Stored records
BEGIN
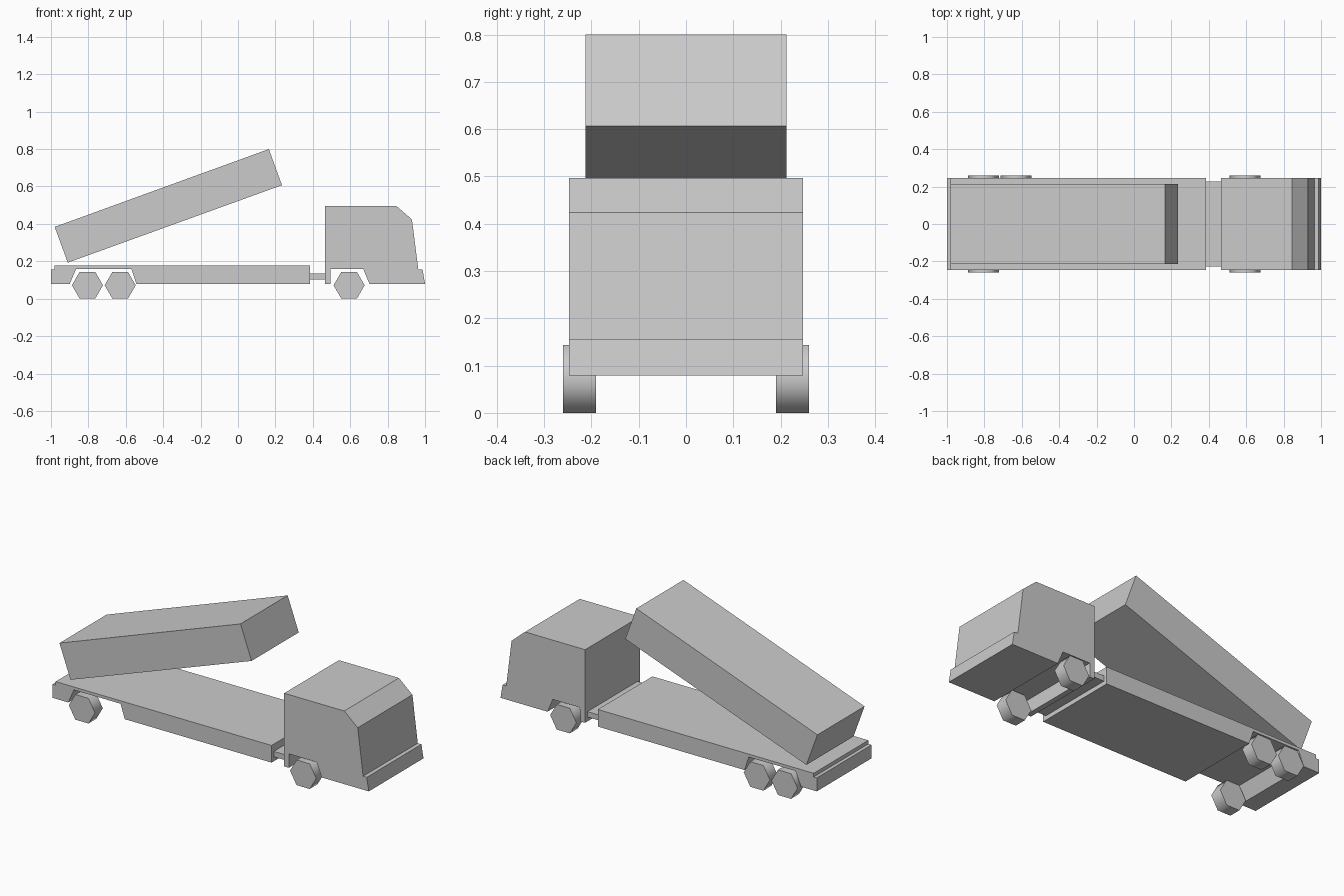
import bpy, math

if "Cube" in bpy.data.objects:
    bpy.data.objects.remove(bpy.data.objects["Cube"])


def extrude_profile(name, pts, half_width):
    """Closed x-z profile extruded across the truck's width."""
    n = len(pts)
    verts = [(x, y, z) for y in (-half_width, half_width) for x, z in pts]
    faces = [list(range(n)), list(range(2 * n - 1, n - 1, -1))]
    faces += [[i, n + i, n + (i + 1) % n, (i + 1) % n] for i in range(n)]
    mesh = bpy.data.meshes.new(name)
    mesh.from_pydata(verts, [], faces)
    obj = bpy.data.objects.new(name, mesh)
    bpy.context.collection.objects.link(obj)
    return obj


def add_wheel(name, x, side):
    """Six-sided wheel standing on the ground, smooth around the tread."""
    bpy.ops.mesh.primitive_cylinder_add(
        vertices=6, radius=0.083, depth=0.07,
        location=(x, side * 0.225, 0.072),
        rotation=(math.pi / 2, 0, math.pi / 2 * 0))
    wheel = bpy.context.object
    wheel.name = name
    # Turn the hexagon so its flats are at the top and bottom
    wheel.rotation_euler = (math.pi / 2, math.radians(30), 0)
    bpy.ops.object.shade_smooth_by_angle(angle=math.radians(65))


# Trailer bed frame, counter-clockwise seen from the front, with rear wheel arch
extrude_profile("chassis", [
    (-1, 0.079), (-0.90, 0.079), (-0.865, 0.16), (-0.57, 0.16), (-0.543, 0.079),
    (0.385, 0.079), (0.385, 0.177), (-0.98, 0.177), (-0.98, 0.156), (-1, 0.156)], 0.247)

# Cab with front wheel arch, sloped windscreen and bumper
extrude_profile("cab", [
    (0.465, 0.079), (0.495, 0.079), (0.495, 0.158), (0.67, 0.158), (0.703, 0.079),
    (1, 0.079), (0.987, 0.156), (0.964, 0.156), (0.93, 0.424), (0.845, 0.497),
    (0.465, 0.497)], 0.247)

# Coupling between cab and chassis
extrude_profile("coupling", [
    (0.385, 0.104), (0.465, 0.104), (0.465, 0.135), (0.385, 0.135)], 0.226)

# Raised tipper body
extrude_profile("tipper_body", [
    (-0.91, 0.193), (0.235, 0.607), (0.165, 0.80), (-0.98, 0.384)], 0.213)

# Wheels: the near side has only one rear wheel
for label, x, sides in (("front_wheel", 0.594, (-1, 1)),
                        ("rear_wheel", -0.805, (-1, 1)),
                        ("middle_wheel", -0.63, (1,))):
    for side in sides:
        add_wheel(label + ("_near" if side < 0 else "_far"), x, side)
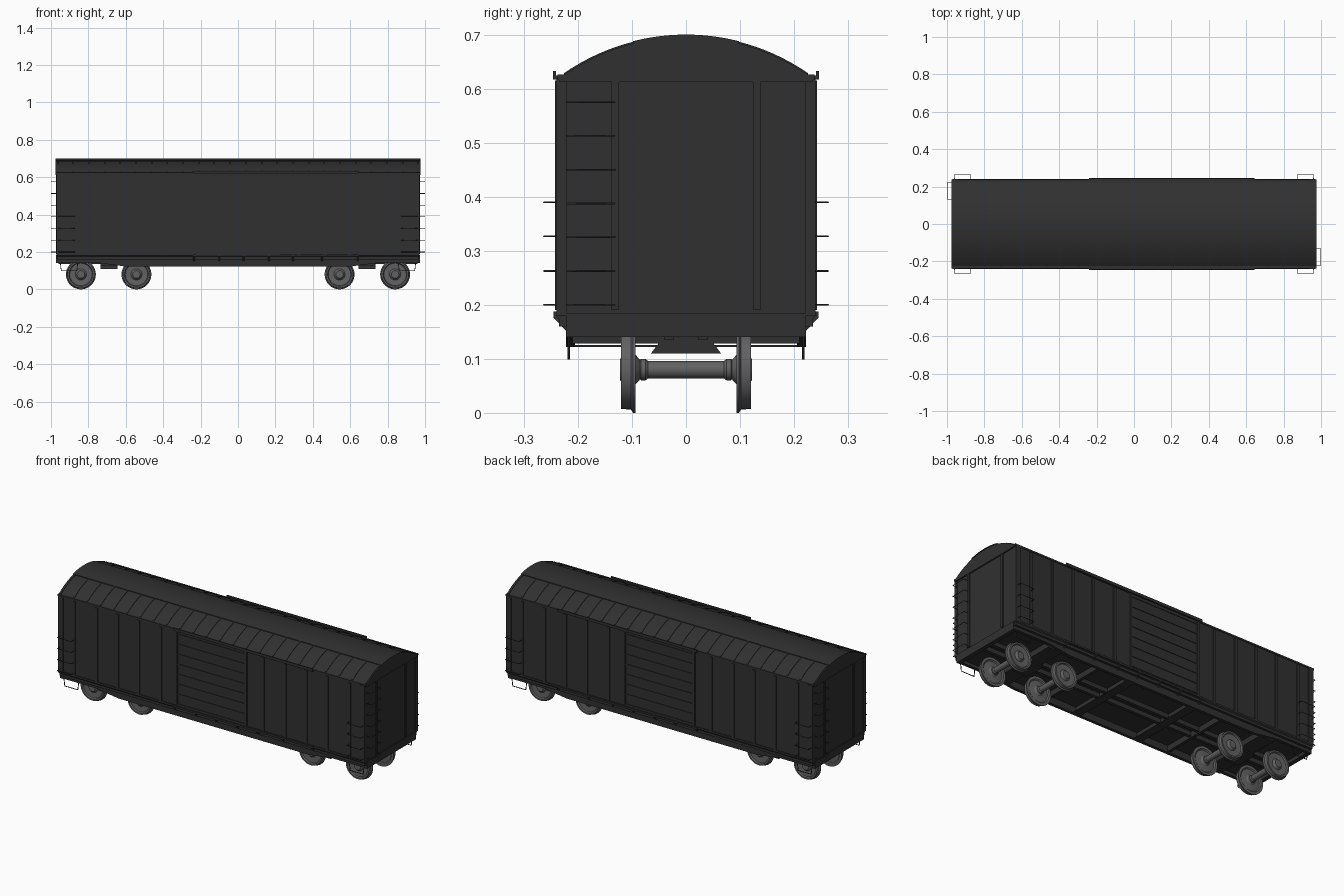
import bpy, bmesh, math
from mathutils import Vector

if "Cube" in bpy.data.objects:
    bpy.data.objects.remove(bpy.data.objects["Cube"])


def material(name, v):
    m = bpy.data.materials.new(name)
    m.diffuse_color = (v, v, v, 1)
    m.use_nodes = True
    m.node_tree.nodes["Principled BSDF"].inputs["Base Color"].default_value = m.diffuse_color
    return m


DARK, STEEL = material("dark_paint", 0.03), material("wheel_steel", 0.12)


def finish(name, bm, mat=DARK, smooth=False):
    bmesh.ops.recalc_face_normals(bm, faces=bm.faces)
    me = bpy.data.meshes.new(name)
    bm.to_mesh(me)
    bm.free()
    ob = bpy.data.objects.new(name, me)
    bpy.context.collection.objects.link(ob)
    me.materials.append(mat)
    if smooth:
        bpy.ops.object.select_all(action='DESELECT')
        ob.select_set(True)
        bpy.context.view_layer.objects.active = ob
        bpy.ops.object.shade_smooth_by_angle(angle=math.radians(30))
    return ob


def prisms(name, items, smooth=False):
    """items: (axis, 2D profile, start, end); axis x -> (y,z), axis y -> (x,z)"""
    bm = bmesh.new()
    for axis, prof, a, b in items:
        ends = []
        for t in (a, b):
            ends.append([bm.verts.new((t, u, v) if axis == 'x' else (u, t, v)) for u, v in prof])
        n = len(prof)
        for i in range(n):
            j = (i + 1) % n
            bm.faces.new((ends[0][i], ends[0][j], ends[1][j], ends[1][i]))
        for e in ends:
            bm.faces.new(e)
    return finish(name, bm, smooth=smooth)


def box(x0, x1, y0, y1, z0, z1):
    return ('x', [(y0, z0), (y1, z0), (y1, z1), (y0, z1)], x0, x1)


def both(x0, x1, y0, y1, z0, z1):
    return [box(x0, x1, y0, y1, z0, z1), box(x0, x1, -y1, -y0, z0, z1)]


def wires(name, paths, r=0.0018):
    cu = bpy.data.curves.new(name, 'CURVE')
    cu.dimensions = '3D'
    cu.bevel_depth, cu.bevel_resolution = r, 1
    for p in paths:
        s = cu.splines.new('POLY')
        s.points.add(len(p) - 1)
        for q, c in zip(s.points, p):
            q.co = (*c, 1)
    cu.materials.append(DARK)
    ob = bpy.data.objects.new(name, cu)
    bpy.context.collection.objects.link(ob)


# main box body and corner posts
prisms("body", [box(-.967, .967, -.235, .235, .16, .62)])
prisms("corner_posts", [i for s in (-1, 1) for i in both(s * .955 - .015, s * .955 + .015, .22, .240, .18, .62)])

# roof: arched shell, raised centre band, side ribs
R = 0.397


def arc(y0, y1, top, n=12):
    ys = [y0 + (y1 - y0) * i / n for i in range(n + 1)]
    return [(y, top - R + math.sqrt(R * R - y * y)) for y in ys]


def strip(y0, y1, top, thick, n=12):
    return arc(y0, y1, top, n) + arc(y0, y1, top - thick, n)[::-1]


prisms("roof", [('x', [(-.232, .612)] + arc(-.227, .227, .696, 28) + [(.232, .612)], -.975, .975)], True)
prisms("roof_centre_band", [('x', strip(-.098, .098, .700, .006), -.977, .977)], True)
ribs = []
for i in range(24):
    x = -.965 + 1.93 * i / 23
    for s in (-1, 1):
        ribs.append(('x', strip(s * .097, s * .226, .699, .006, 8), x - .004, x + .004))
prisms("roof_ribs", ribs)
prisms("eaves", both(-.975, .975, .22, .238, .616, .626))
prisms("end_eaves", [box(s * .97 - .005, s * .97 + .005, -.235, .235, .613, .625) for s in (-1, 1)])

# side ribs and end ribs
prisms("side_ribs", [b for x in (.325, .465, .597, .73, .872) for s in (-1, 1)
                     for b in both(s * x - .008, s * x + .008, .23, .240, .19, .612)])
prisms("end_ribs", [b for s in (-1, 1) for b in both(s * .969 - .005, s * .969 + .005, .124, .138, .19, .612)])

# sliding doors with horizontal bars
prisms("doors", both(-.22, .22, .23, .239, .19, .615))
bars = []
for i in range(8):
    z = .2 + .4 * i / 7
    bars += both(-.215, .215, .235, .2425, z - .003, z + .003)
for x in (-.218, .218):
    bars += both(x - .006, x + .006, .235, .2425, .19, .615)
prisms("door_bars", bars)

# door rails, and their support brackets
prisms("upper_door_rail", both(-.24, .645, .225, .243, .617, .624) + both(-.24, .645, .241, .246, .617, .633))
prisms("lower_door_rail", both(-.24, .645, .225, .245, .178, .188))
prisms("rail_brackets", [('x', [(s * .215, .185), (s * .245, .182), (s * .245, .176), (s * .222, .152), (s * .215, .152)],
                          x - .005, x + .005) for s in (-1, 1) for x in (-.235, -.1, .03, .165, .295, .45, .64)])

# underframe: deep-bellied side sills, end sills, centre sill, cross beams
sill = [(-.967, .185), (-.967, .142), (-.75, .142), (-.60, .122), (.60, .122), (.75, .142), (.967, .142), (.967, .185)]
prisms("side_sills", [('y', sill, s * .205, s * .222) for s in (-1, 1)])
prisms("side_sill_lip", [('x', [(s * .22, .19), (s * .24, .19), (s * .24, .18), (s * .222, .16)], -.967, .967) for s in (-1, 1)])
prisms("end_sills", [box(s * .96 - .012, s * .96 + .012, -.222, .222, .14, .185) for s in (-1, 1)])
prisms("centre_sill", both(-.96, .96, .022, .04, .135, .17))
beams = [box(x - .008, x + .008, -.21, .21, .128, .17) for x in (-.4, -.2, .2, .4)]
beams += [box(x - .025, x + .025, -.21, .21, .122, .126) for x in (-.2, .2)]
prisms("cross_beams", beams)
prisms("bolsters", [box(s * .69 - .045, s * .69 + .045, -.21, .21, .128, .165) for s in (-1, 1)])
prisms("pivot_plates", [('x', [(-.065, .11), (.065, .11), (.05, .13), (-.05, .13)], s * .69 - .045, s * .69 + .045)
                        for s in (-1, 1)])

# ladder rungs and corner steps
rungs, steps = [], []
for sx in (-1, 1):
    for k in range(7):
        z = .2 + .0625 * k
        e, y0, y1 = sx * .965, -sx * .22, -sx * .132
        rungs.append([(e, y0, z), (sx * .998, y0, z), (sx * .998, y1, z), (e, y1, z)])
    for sy in (-1, 1):
        for z in (.2, .2625, .327, .39):
            xa, xb = sx * .873, sx * .96
            rungs.append([(xa, sy * .235, z), (xa, sy * .263, z), (xb, sy * .263, z), (xb, sy * .235, z)])
        steps.append([(sx * .952, sy * .217, .16), (sx * .945, sy * .217, .1), (sx * .862, sy * .217, .1),
                      (sx * .855, sy * .217, .16)])
wires("ladder_rungs", rungs)
wires("corner_steps", steps, .0025)

# wheelsets: one lathed profile of (y, radius), mirrored
half = [(.07, .016), (.075, .020), (.083, .020), (.085, .018), (.094, .028), (.098, .060), (.093, .066), (.093, .080),
        (.098, .080), (.102, .074), (.120, .0725), (.120, .064), (.112, .060), (.110, .030), (.122, .020)]
profile = [(-y, r) for y, r in reversed(half)] + half
SEG = 36
for name, x in (("wheelset_1", -.84), ("wheelset_2", -.543), ("wheelset_3", .543), ("wheelset_4", .84)):
    bm = bmesh.new()
    rings = [[bm.verts.new((x + r * math.cos(a * math.tau / SEG), y, .08 + r * math.sin(a * math.tau / SEG)))
              for a in range(SEG)] for y, r in profile]
    for p, q in zip(rings, rings[1:]):
        for i in range(SEG):
            j = (i + 1) % SEG
            bm.faces.new((p[i], p[j], q[j], q[i]))
    bm.faces.new(rings[0])
    bm.faces.new(rings[-1])
    finish(name, bm, STEEL, True)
END
- TASK REQUIREMENTS
Find the word "beams" in the data and copy out each line where it turns up.

- FINISHED EXERCISE
# underframe: deep-bellied side sills, end sills, centre sill, cross beams
beams = [box(x - .008, x + .008, -.21, .21, .128, .17) for x in (-.4, -.2, .2, .4)]
beams += [box(x - .025, x + .025, -.21, .21, .122, .126) for x in (-.2, .2)]
prisms("cross_beams", beams)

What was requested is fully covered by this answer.